The challenges for the steel sector, therefore, are our existing high industrial electricity prices. These, which strangle investment, currently sit far higher than our European competitors. If a steel company is to invest in the costly transition to Net Zero steelmaking, we must ensure that the UK’s policy environment does not disincentivise but encourages it. Additionally, while Net Zero steel is a hugely exciting opportunity and has been welcomed across the board, currently, there does not exist a market for it, with prices being set regardless of the environmental impact. The UK Government must work to establish a market for Net Zero steel, supporting the emerging products and ensuring that UK steelmakers can compete in the short as well as the long term. Finally, there is a stark choice on carbon leakage. Some argue that to bring down our emissions, we simply import our steel. Such a choice would be devastating to steelmaking communities and do nothing to bring down global carbon emissions. We cannot offshore our emissions and hope that others will do the decarbonisation. We must have a steel sector that is prosperous, decarbonised, and domestic.

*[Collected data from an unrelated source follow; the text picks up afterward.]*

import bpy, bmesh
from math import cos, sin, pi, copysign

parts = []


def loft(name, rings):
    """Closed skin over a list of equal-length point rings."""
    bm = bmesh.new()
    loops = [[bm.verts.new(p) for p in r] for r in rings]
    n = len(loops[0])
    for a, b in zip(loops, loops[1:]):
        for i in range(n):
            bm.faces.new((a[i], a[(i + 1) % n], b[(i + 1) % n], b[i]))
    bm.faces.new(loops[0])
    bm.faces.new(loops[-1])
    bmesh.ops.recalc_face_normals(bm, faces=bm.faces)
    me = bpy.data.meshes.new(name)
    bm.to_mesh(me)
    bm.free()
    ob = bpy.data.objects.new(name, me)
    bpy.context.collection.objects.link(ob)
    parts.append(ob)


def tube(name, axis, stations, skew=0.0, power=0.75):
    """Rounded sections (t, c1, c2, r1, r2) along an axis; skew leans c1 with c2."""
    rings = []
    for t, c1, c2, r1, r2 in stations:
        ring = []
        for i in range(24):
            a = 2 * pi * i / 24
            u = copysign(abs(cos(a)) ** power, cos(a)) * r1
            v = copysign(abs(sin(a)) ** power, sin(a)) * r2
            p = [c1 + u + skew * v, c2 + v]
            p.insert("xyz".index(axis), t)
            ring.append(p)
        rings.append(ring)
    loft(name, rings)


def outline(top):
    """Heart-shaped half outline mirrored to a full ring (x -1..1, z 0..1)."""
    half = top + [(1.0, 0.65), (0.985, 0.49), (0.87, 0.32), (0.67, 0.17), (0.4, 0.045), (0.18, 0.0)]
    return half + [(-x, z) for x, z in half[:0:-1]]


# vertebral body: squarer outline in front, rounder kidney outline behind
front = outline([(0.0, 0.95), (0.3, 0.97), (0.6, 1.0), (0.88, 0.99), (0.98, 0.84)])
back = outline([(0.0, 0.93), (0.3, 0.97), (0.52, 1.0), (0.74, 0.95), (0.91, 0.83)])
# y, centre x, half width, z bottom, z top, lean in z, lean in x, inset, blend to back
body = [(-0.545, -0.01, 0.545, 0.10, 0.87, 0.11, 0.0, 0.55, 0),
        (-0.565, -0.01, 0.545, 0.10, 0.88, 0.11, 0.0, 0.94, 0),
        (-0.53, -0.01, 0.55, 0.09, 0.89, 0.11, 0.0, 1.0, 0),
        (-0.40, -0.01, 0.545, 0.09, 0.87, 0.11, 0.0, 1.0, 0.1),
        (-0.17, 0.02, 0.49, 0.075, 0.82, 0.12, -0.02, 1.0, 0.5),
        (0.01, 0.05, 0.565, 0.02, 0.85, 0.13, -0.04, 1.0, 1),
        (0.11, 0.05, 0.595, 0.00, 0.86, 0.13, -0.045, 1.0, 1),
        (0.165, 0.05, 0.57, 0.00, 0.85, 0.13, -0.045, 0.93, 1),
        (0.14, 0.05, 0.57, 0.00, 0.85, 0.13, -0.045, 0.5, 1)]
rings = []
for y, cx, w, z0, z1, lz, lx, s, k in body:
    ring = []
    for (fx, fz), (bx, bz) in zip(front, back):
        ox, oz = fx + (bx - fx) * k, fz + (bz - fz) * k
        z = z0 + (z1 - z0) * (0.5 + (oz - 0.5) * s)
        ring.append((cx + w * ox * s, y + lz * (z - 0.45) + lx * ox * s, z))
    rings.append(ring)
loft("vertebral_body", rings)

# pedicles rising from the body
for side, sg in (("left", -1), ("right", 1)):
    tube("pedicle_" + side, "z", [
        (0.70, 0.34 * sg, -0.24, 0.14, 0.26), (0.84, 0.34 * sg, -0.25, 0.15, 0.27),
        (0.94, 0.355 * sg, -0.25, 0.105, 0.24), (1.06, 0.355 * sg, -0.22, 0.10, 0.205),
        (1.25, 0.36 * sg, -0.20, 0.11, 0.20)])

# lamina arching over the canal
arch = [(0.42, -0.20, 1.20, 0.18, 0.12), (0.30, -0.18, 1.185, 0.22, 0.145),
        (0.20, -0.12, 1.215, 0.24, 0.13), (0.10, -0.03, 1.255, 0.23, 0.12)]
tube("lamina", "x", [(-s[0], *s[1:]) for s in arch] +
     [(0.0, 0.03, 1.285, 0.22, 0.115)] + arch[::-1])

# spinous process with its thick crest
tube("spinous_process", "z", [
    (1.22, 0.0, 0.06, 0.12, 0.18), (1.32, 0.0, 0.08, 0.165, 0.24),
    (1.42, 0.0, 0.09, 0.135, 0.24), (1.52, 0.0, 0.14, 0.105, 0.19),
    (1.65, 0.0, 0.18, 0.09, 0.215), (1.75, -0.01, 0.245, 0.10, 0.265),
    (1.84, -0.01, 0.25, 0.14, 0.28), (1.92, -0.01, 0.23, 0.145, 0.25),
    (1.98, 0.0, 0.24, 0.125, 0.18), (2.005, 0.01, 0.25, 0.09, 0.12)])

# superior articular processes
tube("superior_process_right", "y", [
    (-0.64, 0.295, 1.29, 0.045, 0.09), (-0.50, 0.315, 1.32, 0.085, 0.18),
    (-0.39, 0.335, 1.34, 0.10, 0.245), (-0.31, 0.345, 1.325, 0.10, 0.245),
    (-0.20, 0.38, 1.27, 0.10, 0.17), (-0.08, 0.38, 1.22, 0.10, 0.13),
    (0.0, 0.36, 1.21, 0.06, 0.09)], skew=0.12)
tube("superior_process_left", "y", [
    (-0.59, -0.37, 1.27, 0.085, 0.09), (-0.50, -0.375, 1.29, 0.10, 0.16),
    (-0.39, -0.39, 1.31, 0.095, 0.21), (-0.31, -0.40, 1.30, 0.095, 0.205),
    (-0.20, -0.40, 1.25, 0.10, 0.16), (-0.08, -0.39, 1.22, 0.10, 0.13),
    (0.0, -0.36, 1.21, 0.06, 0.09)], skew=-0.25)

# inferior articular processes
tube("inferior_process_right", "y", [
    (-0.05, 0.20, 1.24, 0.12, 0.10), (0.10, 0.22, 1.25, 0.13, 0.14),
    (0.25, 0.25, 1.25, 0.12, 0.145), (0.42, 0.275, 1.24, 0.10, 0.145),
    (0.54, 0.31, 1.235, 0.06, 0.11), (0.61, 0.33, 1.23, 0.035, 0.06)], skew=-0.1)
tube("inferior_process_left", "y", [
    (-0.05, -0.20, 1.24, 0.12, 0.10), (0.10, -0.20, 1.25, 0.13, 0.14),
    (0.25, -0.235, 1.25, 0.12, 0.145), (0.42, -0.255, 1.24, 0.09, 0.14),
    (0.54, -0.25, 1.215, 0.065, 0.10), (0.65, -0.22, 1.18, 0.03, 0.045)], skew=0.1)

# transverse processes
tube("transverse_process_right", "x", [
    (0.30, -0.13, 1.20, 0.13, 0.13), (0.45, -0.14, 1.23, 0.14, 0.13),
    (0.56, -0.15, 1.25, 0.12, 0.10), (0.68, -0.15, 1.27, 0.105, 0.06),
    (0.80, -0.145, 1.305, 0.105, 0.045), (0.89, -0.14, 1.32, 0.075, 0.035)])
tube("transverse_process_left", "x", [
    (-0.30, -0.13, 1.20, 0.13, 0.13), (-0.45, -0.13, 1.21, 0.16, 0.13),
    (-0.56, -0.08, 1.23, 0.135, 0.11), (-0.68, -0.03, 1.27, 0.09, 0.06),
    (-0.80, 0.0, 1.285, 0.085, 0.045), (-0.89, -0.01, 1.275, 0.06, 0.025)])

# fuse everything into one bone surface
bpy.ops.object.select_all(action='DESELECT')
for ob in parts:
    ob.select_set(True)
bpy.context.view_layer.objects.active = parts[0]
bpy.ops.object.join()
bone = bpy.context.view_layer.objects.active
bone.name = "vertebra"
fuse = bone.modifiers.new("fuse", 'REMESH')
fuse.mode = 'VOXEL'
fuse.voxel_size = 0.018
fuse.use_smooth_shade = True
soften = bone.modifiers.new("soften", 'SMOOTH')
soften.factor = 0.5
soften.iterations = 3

Our report sets out how we want to work with Government in a partnership to deliver a steel sector fit not just for today, but for the future. The current administration is making real, tangible progress on this. The next Prime Minister should accelerate the progress already made to deliver on its Net Zero goals, for sectors like steel. The future of the steel industry in the UK depends on it.’